They did it with A.I., and now they’re doing it with Kyle Korver, who was, as of December 31, 2007, on the ballot for the All-Star Game as a forward for the Eastern Conference, despite the recent trade.
And what did the Jazz really have to give up as a result?
They gave up a protected first-round pick, which if all goes well most likely won’t even be in the top 20, as well as a disgruntled player who wasn’t contributing anything to begin with.
And in exchange, they get the type of player they’ve needed for a long time: a sharpshooter who can hit the 3-pointer with consistency and spread the zone defense, opening things up in the middle for Carlos Boozer.
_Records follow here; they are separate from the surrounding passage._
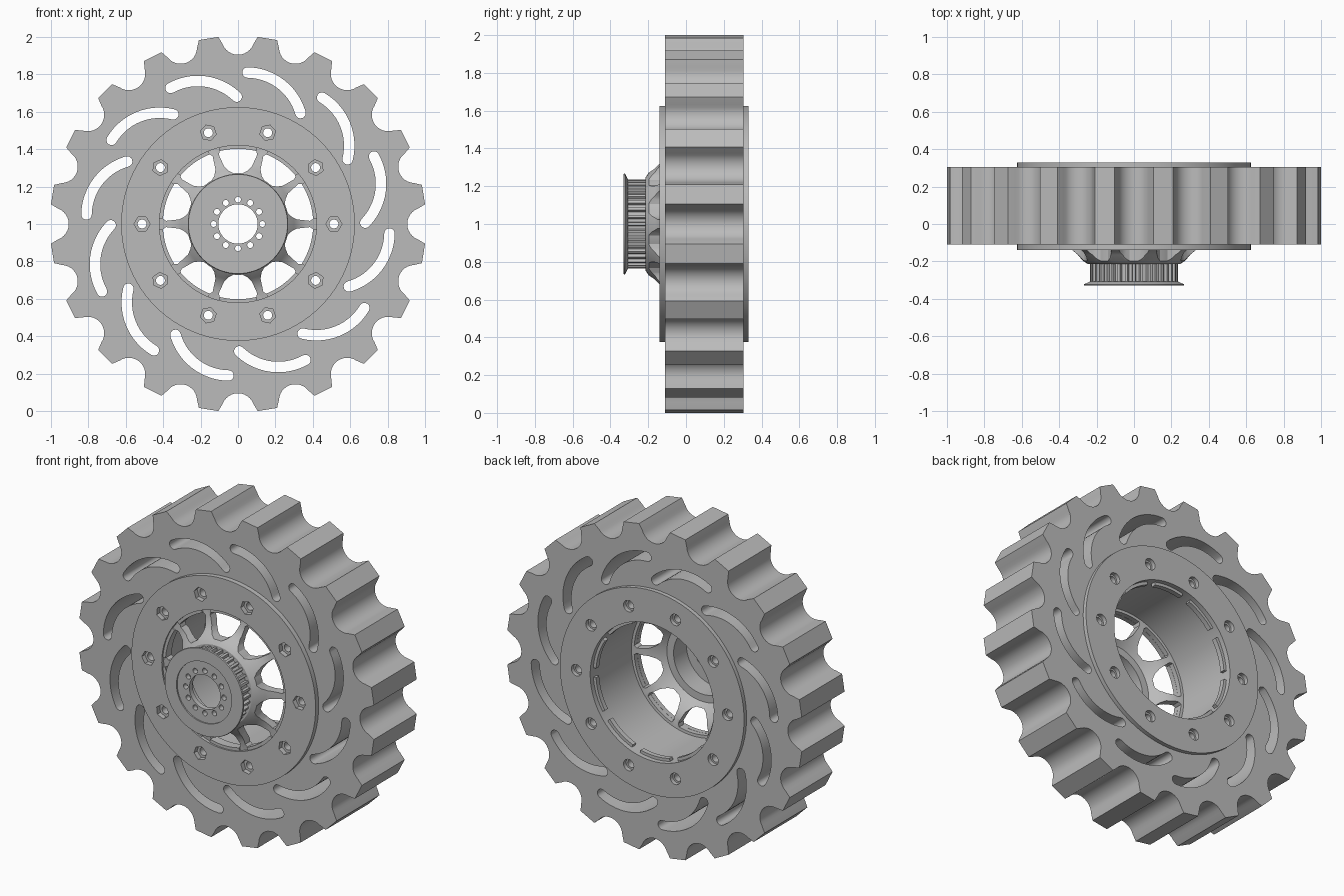
import bpy
import bmesh
import math
from math import cos, sin, pi, radians
from mathutils import Matrix

if "Cube" in bpy.data.objects:
    bpy.data.objects.remove(bpy.data.objects["Cube"])

COLOUR = (0.5, 0.5, 0.5, 1)
grey = bpy.data.materials.new("plain grey")
grey.use_nodes = True
grey.diffuse_color = COLOUR
grey.node_tree.nodes["Principled BSDF"].inputs["Base Color"].default_value = COLOUR

UPRIGHT = Matrix.Translation((0, 0, 1)) @ Matrix.Rotation(pi / 2, 4, "X")
BOLTS = 10
BORE = 0.42
parts = []


def add_part(name, mesh):
    mesh.name = name
    mesh.materials.clear()
    mesh.materials.append(grey)
    obj = bpy.data.objects.new(name, mesh)
    bpy.context.collection.objects.link(obj)
    parts.append(obj)
    return obj


def evaluated_mesh(obj):
    deps = bpy.context.evaluated_depsgraph_get()
    return bpy.data.meshes.new_from_object(obj.evaluated_get(deps))


def arc(cx, cy, r, start, end, steps):
    return [(cx + r * cos(radians(start + (end - start) * i / steps)),
             cy + r * sin(radians(start + (end - start) * i / steps)))
            for i in range(steps + 1)]


def circle(r, n=96, cx=0, cy=0):
    return arc(cx, cy, r, 0, 360, n)[:-1]


def spin(loop, degrees):
    c, s = cos(radians(degrees)), sin(radians(degrees))
    return [(x * c - y * s, x * s + y * c) for x, y in loop]


def ring_of(loop, count, offset=0):
    return [spin(loop, offset + 360 * i / count) for i in range(count)]


def plate(name, loops, front, back):
    """Flat outline with holes, extruded along the axle from front to back."""
    curve = bpy.data.curves.new(name, "CURVE")
    curve.dimensions = "2D"
    curve.fill_mode = "BOTH"
    curve.extrude = (back - front) / 2
    for loop in loops:
        spline = curve.splines.new("POLY")
        spline.points.add(len(loop) - 1)
        for point, (x, y) in zip(spline.points, loop):
            point.co = (x, y, 0, 1)
        spline.use_cyclic_u = True
    temp = bpy.data.objects.new(name, curve)
    bpy.context.collection.objects.link(temp)
    bpy.context.view_layer.update()
    mesh = evaluated_mesh(temp)
    bpy.data.objects.remove(temp)
    bm = bmesh.new()
    bm.from_mesh(mesh)
    bmesh.ops.remove_doubles(bm, verts=bm.verts, dist=1e-5)
    bmesh.ops.recalc_face_normals(bm, faces=bm.faces)
    bm.transform(Matrix.Translation((0, (front + back) / 2, 0)) @ UPRIGHT)
    bm.to_mesh(mesh)
    bm.free()
    return add_part(name, mesh)


def lathe(name, profile, segments=96):
    """Closed (radius, y) profile turned around the axle."""
    bm = bmesh.new()
    rings = [[bm.verts.new((r * cos(2 * pi * i / segments), y, 1 + r * sin(2 * pi * i / segments)))
              for r, y in profile] for i in range(segments)]
    n = len(profile)
    for i in range(segments):
        a, b = rings[i], rings[(i + 1) % segments]
        for j in range(n):
            k = (j + 1) % n
            bm.faces.new((a[j], a[k], b[k], b[j]))
    bmesh.ops.recalc_face_normals(bm, faces=bm.faces)
    mesh = bpy.data.meshes.new(name)
    bm.to_mesh(mesh)
    bm.free()
    return add_part(name, mesh)


# Tyre: scalloped tread and curved slots
scallop = [(0.105, 1.0)] + arc(0, 0.993, 0.088, -20, -160, 12) + [(-0.105, 1.0)]
tread = [p for loop in ring_of(scallop, 20) for p in loop]
CX, CY, R, H = 0.046, 0.51, 0.3, 0.028
A0, A1 = 89, 16
(x0, y0), (x1, y1) = arc(CX, CY, R, A0, A1, 1)
slot = (arc(CX, CY, R + H, A0, A1, 14) + arc(x1, y1, H, A1, A1 - 180, 8)[1:-1]
        + arc(CX, CY, R - H, A1, A0, 14) + arc(x0, y0, H, A0 + 180, A0, 8)[1:-1])
plate("tyre", [tread, circle(0.6)] + ring_of(slot, 12), -0.11, 0.305)


# Wheel barrel and the two clamping plates
def bolt_holes(r, sides):
    return ring_of(circle(r, sides, 0.513), BOLTS)


plate("barrel", [circle(0.6), circle(BORE)] + bolt_holes(0.024, 16), -0.11, 0.305)
plate("front_plate", [circle(0.625), circle(BORE)] + bolt_holes(0.043, 6), -0.14, -0.11)
plate("back_plate", [circle(0.625), circle(BORE)] + bolt_holes(0.035, 20), 0.305, 0.33)

# Locating lips on the bore wall
lip = arc(0, 0, 0.435, -14, 14, 8) + arc(0, 0, 0.402, 14, -14, 8)
plate("front_lips", ring_of(lip, BOLTS, 18), -0.13, -0.1)
plate("back_lips", ring_of(lip, BOLTS, 18), 0.27, 0.3)

# Domed spider, with windows leaving ten spokes
spider = lathe("spokes", [
    (0.2, -0.215), (0.245, -0.215), (0.275, -0.195), (0.3, -0.165), (0.33, -0.14),
    (0.37, -0.125), (0.43, -0.12), (0.43, -0.07), (0.36, -0.075), (0.31, -0.1),
    (0.27, -0.14), (0.245, -0.165), (0.2, -0.165)])
window = (arc(0, 0, 0.403, -14, 14, 8) + arc(0, 0, 0.385, 15.5, 15.5, 1)[:1]
          + arc(0, 0, 0.315, 13.5, 13.5, 1)[:1] + arc(0, 0, 0.288, 10, 10, 1)[:1]
          + arc(0, 0, 0.272, 5, -5, 4) + arc(0, 0, 0.288, -10, -10, 1)[:1]
          + arc(0, 0, 0.315, -13.5, -13.5, 1)[:1] + arc(0, 0, 0.385, -15.5, -15.5, 1)[:1])
cutter = plate("window_cutter", ring_of(window, BOLTS, 18), -0.4, 0.1)
cutter.hide_render = True
cut = spider.modifiers.new("windows", "BOOLEAN")
cut.operation = "DIFFERENCE"
cut.solver = "EXACT"
cut.object = cutter
bpy.context.view_layer.update()
spider_mesh = evaluated_mesh(spider)
spider.modifiers.clear()
spider.data = spider_mesh
parts.remove(cutter)
bpy.data.objects.remove(cutter)

# Toothed drive pulley with flange and drilled face
TEETH = 36
tooth = [(0.218, -0.011), (0.235, -0.007), (0.235, 0.007), (0.218, 0.011)]
gear = [p for loop in ring_of(tooth, TEETH) for p in loop]
plate("pulley", [gear, circle(0.2)], -0.315, -0.2)
lathe("pulley_flange", [(0.187, -0.33), (0.265, -0.33), (0.268, -0.323), (0.237, -0.308), (0.187, -0.308)])
small_holes = ring_of(circle(0.016, 14, 0.13), 12)
plate("pulley_face", [circle(0.2), circle(0.105, 64)] + small_holes, -0.322, -0.29)

# Smooth round walls, keep edges sharp
bpy.ops.object.select_all(action="DESELECT")
for part in parts:
    part.select_set(True)
bpy.context.view_layer.objects.active = parts[0]
bpy.ops.object.shade_smooth_by_angle(angle=radians(28))
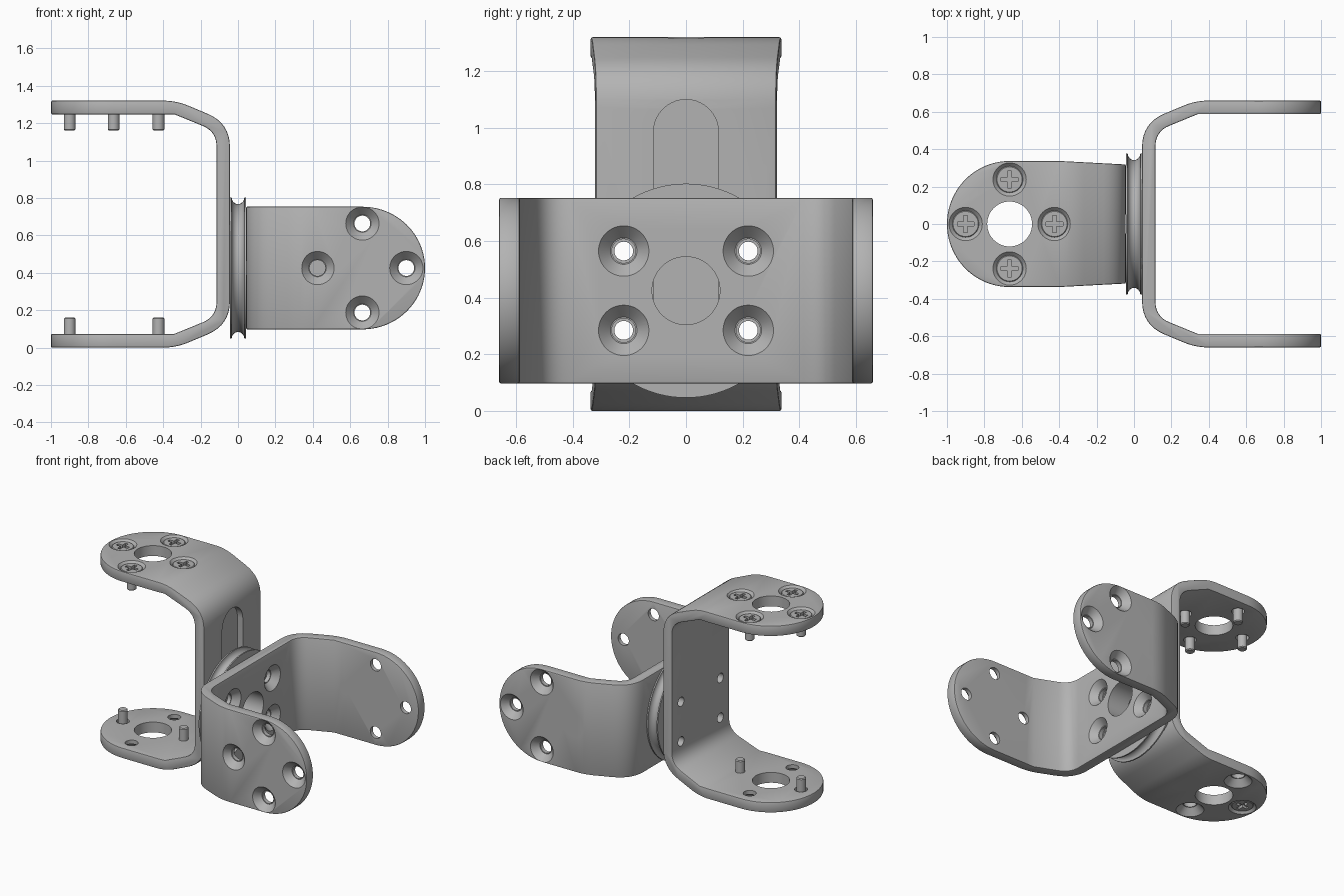
import bpy, bmesh, math
from mathutils import Matrix, Vector

if "Cube" in bpy.data.objects:
    bpy.data.objects.remove(bpy.data.objects["Cube"], do_unlink=True)

steel = bpy.data.materials.new("grey_steel")
steel.use_nodes = True
steel.diffuse_color = (0.45, 0.45, 0.45, 1)
steel.node_tree.nodes["Principled BSDF"].inputs["Base Color"].default_value = steel.diffuse_color


def finish(name, bm):
    bmesh.ops.recalc_face_normals(bm, faces=bm.faces)
    mesh = bpy.data.meshes.new(name)
    bm.to_mesh(mesh)
    bm.free()
    mesh.materials.append(steel)
    obj = bpy.data.objects.new(name, mesh)
    bpy.context.collection.objects.link(obj)
    return obj


def prism(name, points, low, high, place):
    """Extrude a 2D outline from low to high; place maps (u, v, depth) to a position."""
    bm = bmesh.new()
    face = bm.faces.new([bm.verts.new(place(u, v, low)) for u, v in points])
    top = bmesh.ops.extrude_face_region(bm, geom=[face])["geom"]
    shift = Vector(place(0, 0, high)) - Vector(place(0, 0, low))
    bmesh.ops.translate(bm, vec=shift, verts=[g for g in top if isinstance(g, bmesh.types.BMVert)])
    return finish(name, bm)


def lathe(name, profile, matrix=Matrix(), sides=48, closed=False):
    """Spin a (radius, height) profile about z; open profiles start and end on the axis."""
    bm = bmesh.new()
    verts = [bm.verts.new((r, 0, h)) for r, h in profile]
    pairs = list(zip(verts, verts[1:])) + ([(verts[-1], verts[0])] if closed else [])
    edges = [bm.edges.new(p) for p in pairs]
    bmesh.ops.spin(bm, geom=verts + edges, cent=(0, 0, 0), axis=(0, 0, 1),
                   angle=math.tau, steps=sides, use_merge=True)
    bmesh.ops.remove_doubles(bm, verts=bm.verts, dist=1e-5)
    bm.transform(matrix)
    return finish(name, bm)


def apply(obj, kind, **settings):
    mod = obj.modifiers.new(kind.lower(), kind)
    for key, value in settings.items():
        setattr(mod, key, value)
    bpy.context.view_layer.objects.active = obj
    bpy.ops.object.modifier_apply(modifier=mod.name)


def carve(obj, cutters, operation='DIFFERENCE'):
    for cutter in cutters:
        cutter.hide_render = True
        apply(obj, 'BOOLEAN', operation=operation, solver='EXACT', object=cutter)
        bpy.data.objects.remove(cutter, do_unlink=True)


def smooth(obj):
    bpy.ops.object.select_all(action='DESELECT')
    obj.select_set(True)
    bpy.context.view_layer.objects.active = obj
    bpy.ops.object.shade_smooth_by_angle(angle=math.radians(28))


def rounded(corners, steps=8):
    """Polyline with corners (x, y, cut length) eased by short curves."""
    out = []
    for i, (x, y, cut) in enumerate(corners):
        p = Vector((x, y))
        if not cut:
            out.append((x, y))
            continue
        a = p + (Vector(corners[i - 1][:2]) - p).normalized() * cut
        b = p + (Vector(corners[i + 1][:2]) - p).normalized() * cut
        for k in range(steps + 1):
            t = k / steps
            out.append(tuple(a * (1 - t) ** 2 + p * 2 * t * (1 - t) + b * t * t))
    return out


# Shared bracket dimensions: opens toward local +x, flanges at local +z and -z
HALF, WEB_OUT, WEB_IN, CENTRE = 0.66, 0.043, 0.115, 0.665
RING = [(0.9, 0), (0.425, 0), (CENTRE, 0.238), (CENTRE, -0.238)]
BOLTS = [(y, z) for y in (-0.22, 0.22) for z in (-0.14, 0.14)]
FLIP = Matrix.Rotation(math.pi, 4, 'X')
ALONG_X = Matrix.Rotation(math.pi / 2, 4, 'Y')


def rod(radius, low, high, matrix=Matrix()):
    return lathe("hole_cutter", [(0, low), (radius, low), (radius, high), (0, high)], matrix)


def countersink(surface, matrix):
    """Countersunk hole through a plate whose outer surface is at the given height."""
    s = surface
    return lathe("countersink_cutter",
                 [(0, s - 0.12), (0.042, s - 0.12), (0.042, s - 0.045), (0.047, s - 0.045),
                  (0.089, s), (0.089, s + 0.03), (0, s + 0.03)], matrix)


def bracket(name, half_width, web_half_width):
    outer = rounded([(1.05, HALF, 0), (0.33, HALF, 0.07), (WEB_OUT, 0.54, 0.13), (WEB_OUT, 0, 0)])[:-1]
    inner = rounded([(1.05, 0.587, 0), (0.34, 0.587, 0), (WEB_IN, 0.495, 0.08), (WEB_IN, 0, 0)])[:-1]
    below = lambda pts: [(x, -z) for x, z in pts]
    section = outer + below(outer)[::-1] + below(inner) + inner[::-1]
    body = prism(name, section, -0.5, 0.5, lambda u, v, d: (u, d, v))
    # Rounded flange ends, with a slight taper toward the web
    end = [(CENTRE + (1 - CENTRE) * math.cos(a), half_width * math.sin(a))
           for a in (math.pi * (k / 40 - 0.5) for k in range(41))]
    plan = [(0, -web_half_width), (0.4, -half_width)] + end + [(0.4, half_width), (0, web_half_width)]
    carve(body, [prism("plan_cutter", plan, -1, 1, lambda u, v, d: (u, v, d))], 'INTERSECT')
    apply(body, 'BEVEL', width=0.007, segments=2, limit_method='ANGLE', angle_limit=math.radians(45))
    # Countersunk ring of holes on both flanges
    carve(body, [countersink(HALF, turn @ Matrix.Translation((x, y, 0)))
                 for turn in (Matrix(), FLIP) for x, y in RING])
    return body


# Upright fork, opening to -x
fork = bracket("upright_fork", 0.337, 0.316)
drop = 0.425 - HALF
cuts = [rod(0.12, -1, 1, Matrix.Translation((CENTRE, 0, 0)))]
cuts += [rod(0.033, -0.1, 0.3, Matrix.Translation((0, y, z + drop)) @ ALONG_X) for y, z in BOLTS]
slot = [(0.115 * math.cos(a), side * 0.325 + 0.115 * math.sin(a))
        for side, start in ((1, 0), (-1, math.pi))
        for a in (start + math.pi * k / 20 for k in range(21))]
cuts.append(prism("slot_cutter", slot, -0.1, 0.085, lambda u, v, d: (d, u, v)))
carve(fork, cuts)
smooth(fork)
fork_place = Matrix.Translation((0, 0, HALF)) @ Matrix.Rotation(math.pi, 4, 'Z')
fork.matrix_world = fork_place

# Sideways fork, opening to +x
side_fork = bracket("sideways_fork", 0.328, 0.328)
cuts = [rod(0.12, -0.1, 0.3, ALONG_X)]
# Web bolts are sunk from the inner face
cuts += [countersink(WEB_IN, Matrix.Translation((0, z, y)) @ ALONG_X) for y, z in BOLTS]
carve(side_fork, cuts)
smooth(side_fork)
side_fork.matrix_world = Matrix.Translation((0, 0, 0.425)) @ Matrix.Rotation(math.pi / 2, 4, 'X')

# Grooved spacer between the forks
groove = [(0.378 - 0.036 * math.sin(math.pi * k / 12), 0.034 * math.cos(math.pi * k / 12))
          for k in range(13)]
ring = [(0.12, 0.043), (0.378, 0.043)] + groove + [(0.378, -0.043), (0.12, -0.043)]
spacer = lathe("grooved_spacer", ring, ALONG_X, 96, closed=True)
carve(spacer, [rod(0.033, -0.2, 0.2, Matrix.Translation((0, y, z)) @ ALONG_X) for y, z in BOLTS])
smooth(spacer)
spacer.location.z = 0.425

# Countersunk screws with cross recesses: four above, two below
screw = lathe("screw", [(0, 0.5), (0.025, 0.5), (0.031, 0.506), (0.031, 0.61), (0.04, 0.614),
                        (0.071, 0.64), (0.071, 0.646), (0.067, 0.65), (0, 0.65)])
w, r = 0.011, 0.045
cross = [(w, r), (-w, r), (-w, w), (-r, w), (-r, -w), (-w, -w),
         (-w, -r), (w, -r), (w, -w), (r, -w), (r, w), (w, w)]
carve(screw, [prism("cross_cutter", cross, 0.63, 0.7, lambda u, v, d: (u, v, d))])
smooth(screw)
spots = [(Matrix(), p) for p in RING] + [(FLIP, p) for p in RING[:2]]
for i, (turn, (x, y)) in enumerate(spots):
    part = screw if i == 0 else screw.copy()
    if i:
        bpy.context.collection.objects.link(part)
    part.name = f"{'upper' if i < 4 else 'lower'}_screw_{i + 1}"
    part.matrix_world = fork_place @ turn @ Matrix.Translation((x, y, 0))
Now teams can no longer double-team Boozer or even Deron Williams; they have to contend everybody or suffer the consequences.
In other words, pick your poison: Boozer, Deron Williams, Mehmet Okur (who has recently come all the way back from his shoulder injury), a much-improved Andrei Kirilenko, or Kyle Korver.
Pick your poison, boys.
All-in-all, this recent trade is a win-win for the Utah Jazz.
Right about now, I’m sure Minnesota or Oklahoma City…ERR, I mean Seattle is on the phones with whoever is the executive in charge in Philadelphia looking to see if they can land Samuel Dalembert.
Other NBA notes before I head out the door:
Dwight Howard is the best center in the NBA.
Yeah, I know; very insightful comment. Not only is Dwight Howard the best center in the NBA, he may very well be the greatest all-around center
Orlando has ever seen.
With all due respect to the Diesel, Howard is more of an all-around player at his age than Shaquille O’Neal was at that age.
If you remember, when Shaq first came into the NBA, he was more of a dominant, low-post, power dunker most infamously known for ripping down backboards and getting hit in the head by falling shot clocks.
Teams inevitably caught on to Shaq’s game and started to force him to hit shots from the low post, which was when he had to develop that little running hook.
Howard is already ahead of Shaq’s development in that he has that array of low-post moves and shots.
Yeah, he can power dunk just as well as anybody in the league right now, but he has so much more to offer than that.
I’m very glad that Howard is ahead of O’Neal in the All-Star voting.
I was worried that Shaq would be voted in by the fans yet again.
If the criteria for voting for the All-Star Game would only include how many Twinkies a player eats a week, then yes, Shaq should be way ahead of everybody else.
But this is voting for an NBA All-Star Game, not a competitive eating contest.
The Boston Celtics give me nightmares.
Right now, as of January 4, 2008, they are so far ahead of everybody else in the NBA.
Their record stands at 27-3, and they stand in first place in the Atlantic Division with
Toronto being eleven games behind.
They’re already ahead of where the 1995-96 Chicago Bulls were in this stage of the season.
So, you can imagine that talk of the best season ever has already begun in Beantown.
To put it in its proper context, it’s a case of they’re just so much better right now than everybody else.
Detroit has the second-best record in the NBA at 25-7.
Phoenix stands in third place in the NBA at 23-9, with
San Antonio following closely behind at 21-9.
Everybody knew when the Kevin Garnett trade went down that
Boston would be better this year than they were last year.
We just didn’t know they would be this much better.
As a wise man once said, “Don’t player-hate; congratulate.”
So my hat’s off to the Boston Celtics.
Looks like the Len Bias Curse may finally be resting side-by-side with the Curse of the Bambino.
Good news for
Boston, bad news for the rest of us.
Remember to vote for the 2008 NBA All-Star Game.
There’s not much time left, so go vote as soon as you’re done reading this.